• Exercise aim
Match on the string "label" in the entries below and return every matching line.

::::::

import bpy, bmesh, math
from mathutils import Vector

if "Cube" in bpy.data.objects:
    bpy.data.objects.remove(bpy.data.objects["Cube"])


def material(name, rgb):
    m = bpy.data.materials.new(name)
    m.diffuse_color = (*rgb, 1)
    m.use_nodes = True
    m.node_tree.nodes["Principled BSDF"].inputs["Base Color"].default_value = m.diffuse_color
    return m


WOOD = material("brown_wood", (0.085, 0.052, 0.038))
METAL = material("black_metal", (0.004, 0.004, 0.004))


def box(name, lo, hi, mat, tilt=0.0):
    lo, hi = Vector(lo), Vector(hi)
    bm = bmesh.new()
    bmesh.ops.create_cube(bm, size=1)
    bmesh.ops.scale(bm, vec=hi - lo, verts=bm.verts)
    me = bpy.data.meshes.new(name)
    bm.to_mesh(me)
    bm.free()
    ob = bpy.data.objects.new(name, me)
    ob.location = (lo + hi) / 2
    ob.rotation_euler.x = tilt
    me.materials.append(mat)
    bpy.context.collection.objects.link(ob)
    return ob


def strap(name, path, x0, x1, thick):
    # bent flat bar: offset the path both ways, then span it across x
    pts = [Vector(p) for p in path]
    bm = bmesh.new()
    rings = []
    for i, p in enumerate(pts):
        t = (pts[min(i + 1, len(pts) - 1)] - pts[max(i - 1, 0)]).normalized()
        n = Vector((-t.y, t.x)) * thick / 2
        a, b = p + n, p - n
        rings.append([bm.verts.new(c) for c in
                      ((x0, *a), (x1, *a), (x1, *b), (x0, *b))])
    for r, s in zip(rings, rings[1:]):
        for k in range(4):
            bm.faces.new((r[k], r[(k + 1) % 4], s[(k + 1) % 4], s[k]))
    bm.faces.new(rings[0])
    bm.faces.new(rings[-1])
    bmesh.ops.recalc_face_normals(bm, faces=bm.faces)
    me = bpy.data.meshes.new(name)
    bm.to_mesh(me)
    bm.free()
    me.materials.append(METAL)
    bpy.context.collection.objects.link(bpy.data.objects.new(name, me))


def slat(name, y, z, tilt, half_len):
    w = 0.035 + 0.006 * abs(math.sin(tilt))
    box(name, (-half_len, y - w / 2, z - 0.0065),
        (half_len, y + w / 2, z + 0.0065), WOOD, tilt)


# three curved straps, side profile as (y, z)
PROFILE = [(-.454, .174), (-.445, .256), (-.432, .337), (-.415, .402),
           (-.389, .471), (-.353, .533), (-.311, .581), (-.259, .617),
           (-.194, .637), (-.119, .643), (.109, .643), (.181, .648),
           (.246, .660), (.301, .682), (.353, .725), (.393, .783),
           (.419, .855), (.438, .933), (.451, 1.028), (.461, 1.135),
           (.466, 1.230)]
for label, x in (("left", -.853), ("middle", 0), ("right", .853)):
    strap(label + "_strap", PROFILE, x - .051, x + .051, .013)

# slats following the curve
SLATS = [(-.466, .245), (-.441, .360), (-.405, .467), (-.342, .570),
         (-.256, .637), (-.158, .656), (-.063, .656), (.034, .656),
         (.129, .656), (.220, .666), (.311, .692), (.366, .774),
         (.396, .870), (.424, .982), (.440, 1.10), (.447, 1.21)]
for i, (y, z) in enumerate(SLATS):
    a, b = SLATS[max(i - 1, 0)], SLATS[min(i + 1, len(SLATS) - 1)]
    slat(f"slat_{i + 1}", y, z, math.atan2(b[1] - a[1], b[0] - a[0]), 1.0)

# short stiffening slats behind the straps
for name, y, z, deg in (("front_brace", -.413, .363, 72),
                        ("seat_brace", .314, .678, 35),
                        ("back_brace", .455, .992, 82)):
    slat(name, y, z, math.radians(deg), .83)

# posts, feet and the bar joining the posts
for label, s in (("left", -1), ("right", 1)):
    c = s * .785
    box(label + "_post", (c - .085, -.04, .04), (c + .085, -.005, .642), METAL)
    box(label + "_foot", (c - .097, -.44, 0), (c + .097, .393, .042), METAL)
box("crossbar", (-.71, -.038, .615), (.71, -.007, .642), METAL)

::::::

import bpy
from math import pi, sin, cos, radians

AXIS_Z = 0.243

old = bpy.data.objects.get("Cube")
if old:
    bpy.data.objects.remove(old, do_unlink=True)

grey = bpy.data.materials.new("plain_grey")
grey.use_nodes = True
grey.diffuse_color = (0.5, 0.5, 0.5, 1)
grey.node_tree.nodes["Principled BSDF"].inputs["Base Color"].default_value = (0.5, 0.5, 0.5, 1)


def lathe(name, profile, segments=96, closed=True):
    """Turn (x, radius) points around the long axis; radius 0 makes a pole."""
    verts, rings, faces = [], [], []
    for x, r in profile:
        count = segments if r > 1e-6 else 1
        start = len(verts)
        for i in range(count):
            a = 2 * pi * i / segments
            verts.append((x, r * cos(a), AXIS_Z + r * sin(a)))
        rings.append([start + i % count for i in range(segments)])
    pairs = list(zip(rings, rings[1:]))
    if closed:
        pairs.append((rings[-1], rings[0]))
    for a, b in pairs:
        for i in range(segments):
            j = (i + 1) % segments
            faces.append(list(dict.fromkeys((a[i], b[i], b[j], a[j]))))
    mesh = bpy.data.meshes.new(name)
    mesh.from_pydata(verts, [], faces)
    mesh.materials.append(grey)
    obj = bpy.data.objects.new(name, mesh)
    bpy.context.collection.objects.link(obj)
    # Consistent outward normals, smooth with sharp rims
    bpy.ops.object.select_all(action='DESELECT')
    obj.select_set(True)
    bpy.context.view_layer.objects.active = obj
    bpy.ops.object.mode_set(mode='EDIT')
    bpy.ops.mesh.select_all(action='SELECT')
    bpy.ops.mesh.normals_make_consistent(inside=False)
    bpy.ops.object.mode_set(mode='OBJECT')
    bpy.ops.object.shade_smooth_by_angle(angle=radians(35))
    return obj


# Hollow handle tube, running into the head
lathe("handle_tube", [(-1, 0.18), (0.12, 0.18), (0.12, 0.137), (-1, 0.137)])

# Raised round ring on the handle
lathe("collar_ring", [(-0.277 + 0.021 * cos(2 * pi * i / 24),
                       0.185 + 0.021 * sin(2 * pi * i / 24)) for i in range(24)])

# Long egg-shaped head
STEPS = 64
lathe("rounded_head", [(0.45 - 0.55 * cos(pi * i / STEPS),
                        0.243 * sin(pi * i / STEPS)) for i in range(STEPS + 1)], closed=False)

::::::

• Written answer
for label, x in (("left", -.853), ("middle", 0), ("right", .853)):
    strap(label + "_strap", PROFILE, x - .051, x + .051, .013)
for label, s in (("left", -1), ("right", 1)):
    box(label + "_post", (c - .085, -.04, .04), (c + .085, -.005, .642), METAL)
    box(label + "_foot", (c - .097, -.44, 0), (c + .097, .393, .042), METAL)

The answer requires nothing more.